Study material:
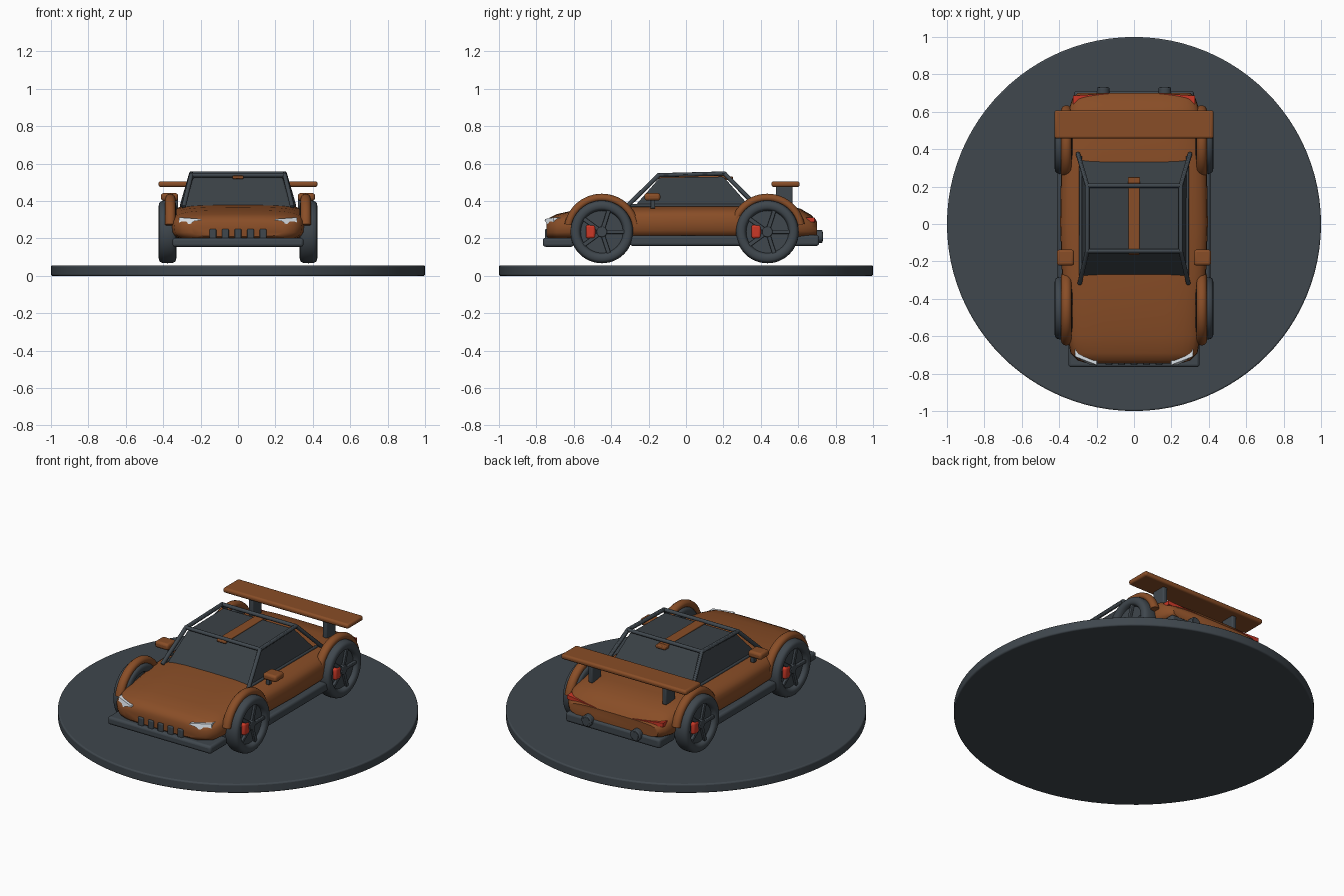
import bpy, bmesh, math
from mathutils import Vector, Matrix

cube = bpy.data.objects.get("Cube")
if cube:
    bpy.data.objects.remove(cube, do_unlink=True)


def material(name, rgb):
    m = bpy.data.materials.new(name)
    m.use_nodes = True
    m.diffuse_color = (*rgb, 1)
    m.node_tree.nodes["Principled BSDF"].inputs["Base Color"].default_value = (*rgb, 1)
    return m


ORANGE = material("burnt orange paint", (0.25, 0.075, 0.02))
DARK = material("dark trim", (0.05, 0.063, 0.075))
GLASS = material("dark glass", (0.042, 0.052, 0.06))
RED = material("red", (0.6, 0.04, 0.02))
WHITE = material("pale lamp", (0.7, 0.75, 0.8))


def finish(obj, mat, bevel=0):
    obj.data.materials.append(mat)
    if bevel:
        b = obj.modifiers.new("Bevel", "BEVEL")
        b.width, b.segments = bevel, 3
    bpy.ops.object.select_all(action="DESELECT")
    obj.select_set(True)
    bpy.context.view_layer.objects.active = obj
    bpy.ops.object.shade_smooth_by_angle(angle=math.radians(40))
    return obj


def from_bmesh(name, bm, mat, bevel=0, matrix=None):
    bmesh.ops.recalc_face_normals(bm, faces=bm.faces[:])
    me = bpy.data.meshes.new(name)
    bm.to_mesh(me)
    bm.free()
    obj = bpy.data.objects.new(name, me)
    bpy.context.collection.objects.link(obj)
    if matrix:
        obj.matrix_world = matrix
    return finish(obj, mat, bevel)


def box(name, lo, hi, mat, bevel=0.01, matrix=None):
    lo, hi = Vector(lo), Vector(hi)
    bm = bmesh.new()
    bmesh.ops.create_cube(bm, size=1)
    for v in bm.verts:
        v.co = (lo + hi) / 2 + v.co * (hi - lo)
    return from_bmesh(name, bm, mat, bevel, matrix)


def loft(name, rings, mat, bevel=0, closed=False, caps=True, matrix=None):
    """Skin a list of equally sized point rings."""
    bm = bmesh.new()
    vs = [[bm.verts.new(p) for p in r] for r in rings]
    n = len(vs[0])
    pairs = list(zip(vs, vs[1:])) + ([(vs[-1], vs[0])] if closed else [])
    for a, b in pairs:
        for i in range(n):
            j = (i + 1) % n
            bm.faces.new((a[i], a[j], b[j], b[i]))
    if caps and not closed:
        bm.faces.new(vs[0])
        bm.faces.new(vs[-1])
    return from_bmesh(name, bm, mat, bevel, matrix)


def cylinder(name, center, axis, radius, depth, mat, bevel=0.005, sides=32, matrix=None):
    bm = bmesh.new()
    turn = Vector((0, 0, 1)).rotation_difference(Vector(axis)).to_matrix().to_4x4()
    bmesh.ops.create_cone(bm, cap_ends=True, segments=sides, radius1=radius, radius2=radius,
                          depth=depth, matrix=Matrix.Translation(center) @ turn)
    return from_bmesh(name, bm, mat, bevel, matrix)


def tube(name, a, b, radius, mat):
    a, b = Vector(a), Vector(b)
    return cylinder(name, (a + b) / 2, b - a, radius, (b - a).length + radius, mat, 0.005, 12)


def spow(v, e):
    return math.copysign(abs(v) ** e, v)


# Round display base
cylinder("display_base", (0, 0, 0.0275), (0, 0, 1), 1, 0.055, DARK, 0.008, 96)

# Body shell: rounded cross-sections (y, half width, bottom, top)
SECTIONS = [(-0.745, 0.25, 0.21, 0.285), (-0.73, 0.30, 0.195, 0.31), (-0.69, 0.34, 0.185, 0.33),
            (-0.60, 0.355, 0.18, 0.35), (-0.45, 0.365, 0.18, 0.367), (-0.28, 0.385, 0.18, 0.378),
            (0.0, 0.395, 0.18, 0.382), (0.3, 0.39, 0.18, 0.382), (0.5, 0.37, 0.18, 0.378),
            (0.61, 0.35, 0.185, 0.36), (0.67, 0.33, 0.195, 0.325), (0.70, 0.30, 0.21, 0.29)]
rings = []
for y, w, lo, hi in SECTIONS:
    angles = [2 * math.pi * k / 32 for k in range(32)]
    rings.append([(w * spow(math.cos(t), 0.5), y,
                   (lo + hi) / 2 + (hi - lo) / 2 * spow(math.sin(t), 0.6)) for t in angles])
loft("body", rings, ORANGE)

# Cabin glass


def rect(w, y0, y1, z0, z1):
    return [(-w, y0, z0), (w, y0, z0), (w, y1, z1), (-w, y1, z1)]


loft("cabin_glass", [rect(0.285, -0.285, 0.35, 0.36, 0.36),
                     rect(0.24, -0.14, 0.2, 0.525, 0.53)], GLASS, 0.008)

# Cage of pillars, roof rails and cross bars
FRONT_TOP, REAR_TOP = (0.25, -0.145, 0.538), (0.25, 0.205, 0.547)
for s, side in ((1, "left"), (-1, "right")):
    ft, rt = [(s * x, y, z) for x, y, z in (FRONT_TOP, REAR_TOP)]
    tube(f"front_pillar_{side}", (s * 0.29, -0.315, 0.372), ft, 0.012, DARK)
    tube(f"rear_pillar_{side}", (s * 0.3, 0.375, 0.375), rt, 0.012, DARK)
    tube(f"roof_rail_{side}", ft, rt, 0.012, DARK)
    tube(f"window_sill_{side}", (s * 0.285, -0.3, 0.376), (s * 0.285, 0.36, 0.376), 0.008, DARK)
for name, (x, y, z) in (("front_roof_bar", FRONT_TOP), ("rear_roof_bar", REAR_TOP)):
    tube(name, (-x, y, z), (x, y, z), 0.012, DARK)

# Orange roof strip with a small rear fin
box("roof_strip", (-0.03, -0.165, 0.518), (0.03, 0.22, 0.535), ORANGE, 0.005)
box("roof_strip_tail", (-0.033, 0.21, 0.512), (0.033, 0.25, 0.532), ORANGE, 0.005)

# Floor, splitter, rear bumper
box("floor", (-0.31, -0.62, 0.165), (0.31, 0.62, 0.2), DARK)
box("front_splitter", (-0.35, -0.765, 0.155), (0.35, -0.6, 0.203), DARK, 0.014)
box("rear_bumper", (-0.32, 0.56, 0.16), (0.32, 0.712, 0.218), DARK, 0.014)

# Grille bars
for i in range(-2, 3):
    x = i * 0.067
    box(f"grille_bar_{i + 3}", (x - 0.018, -0.755, 0.195), (x + 0.018, -0.72, 0.25), DARK, 0.006)

# Rear wing
box("wing", (-0.425, 0.457, 0.475), (0.425, 0.608, 0.505), ORANGE, 0.012)

for s, side in ((1, "left"), (-1, "right")):
    def sbox(name, lo, hi, mat, bevel=0.01):
        a, b = sorted((s * lo[0], s * hi[0]))
        return box(f"{name}_{side}", (a, *lo[1:]), (b, *hi[1:]), mat, bevel)

    sbox("side_skirt", (0.3, -0.3, 0.16), (0.408, 0.3, 0.216), DARK, 0.014)
    sbox("wing_post", (0.235, 0.48, 0.36), (0.265, 0.57, 0.48), DARK, 0.008)
    sbox("mirror", (0.32, -0.222, 0.402), (0.412, -0.137, 0.442), ORANGE, 0.014)
    sbox("mirror_stalk", (0.32, -0.19, 0.36), (0.345, -0.165, 0.41), DARK, 0.004)
    cylinder(f"exhaust_{side}", (s * 0.165, 0.7, 0.21), (0, 1, 0), 0.034, 0.06, DARK)
    cylinder(f"exhaust_tip_{side}", (s * 0.165, 0.728, 0.21), (0, 1, 0), 0.024, 0.008, DARK, 0.002)

    # Headlamp wedge, deep outside and thin inside
    outline = [(0.315, -0.69, 0.277), (0.255, -0.725, 0.277), (0.235, -0.735, 0.292),
               (0.195, -0.738, 0.297), (0.2, -0.735, 0.304), (0.315, -0.69, 0.312)]
    loft(f"headlamp_{side}", [[(s * x, y + d, z) for x, y, z in outline] for d in (-0.018, 0.03)], WHITE)

    # Slanted tail lamp
    tail = [(0.325, 0.672, 0.287), (0.325, 0.672, 0.312), (0.12, 0.685, 0.292), (0.12, 0.685, 0.28)]
    loft(f"tail_lamp_{side}", [[(s * x, y + d, z) for x, y, z in tail] for d in (-0.03, 0.014)], RED)

    for end, wy in (("front", -0.45), ("rear", 0.435)):
        tag = f"{end}_{side}"
        # Fender flare
        arch = []
        for k in range(25):
            t = math.radians(12 + 156 * k / 24)
            ring = [2 * math.pi * j / 12 for j in range(12)]
            arch.append([(s * (0.362 + 0.027 * math.cos(u)),
                          wy + (0.182 + 0.022 * math.sin(u)) * math.cos(t),
                          0.235 + (0.182 + 0.022 * math.sin(u)) * math.sin(t)) for u in ring])
        loft(f"fender_flare_{tag}", arch, ORANGE)

        # Wheel, built for the left and turned half round for the right
        place = Matrix.Translation((s * 0.377, wy, 0.235)) @ Matrix.Rotation(
            0 if s > 0 else math.pi, 4, "Z")
        tyre = []
        for k in range(48):
            t = 2 * math.pi * k / 48
            prof = [2 * math.pi * j / 20 for j in range(20)]
            tyre.append([(0.047 * spow(math.cos(u), 0.7),
                          (0.14 + 0.028 * spow(math.sin(u), 0.7)) * math.cos(t),
                          (0.14 + 0.028 * spow(math.sin(u), 0.7)) * math.sin(t)) for u in prof])
        loft(f"tyre_{tag}", tyre, DARK, closed=True, matrix=place)
        cylinder(f"brake_disc_{tag}", (0.005, 0, 0), (1, 0, 0), 0.12, 0.03, DARK, matrix=place)
        cylinder(f"hub_{tag}", (0.025, 0, 0), (1, 0, 0), 0.028, 0.03, DARK, matrix=place)
        box(f"brake_caliper_{tag}", (0.01, -0.085, -0.035), (0.042, -0.035, 0.037), RED, 0.012, place)
        for k in range(5):
            box(f"spoke_{tag}_{k + 1}", (0.022, 0.015, -0.011), (0.037, 0.122, 0.011), DARK, 0.004,
                place @ Matrix.Rotation(k * math.tau / 5, 4, "X"))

Assignment:
Write out an exact copy of the listing, first line through the line containing "m.diffuse_color = (*rgb, 1)", with the pictures left out.

Exercise output:
import bpy, bmesh, math
from mathutils import Vector, Matrix

cube = bpy.data.objects.get("Cube")
if cube:
    bpy.data.objects.remove(cube, do_unlink=True)


def material(name, rgb):
    m = bpy.data.materials.new(name)
    m.use_nodes = True
    m.diffuse_color = (*rgb, 1)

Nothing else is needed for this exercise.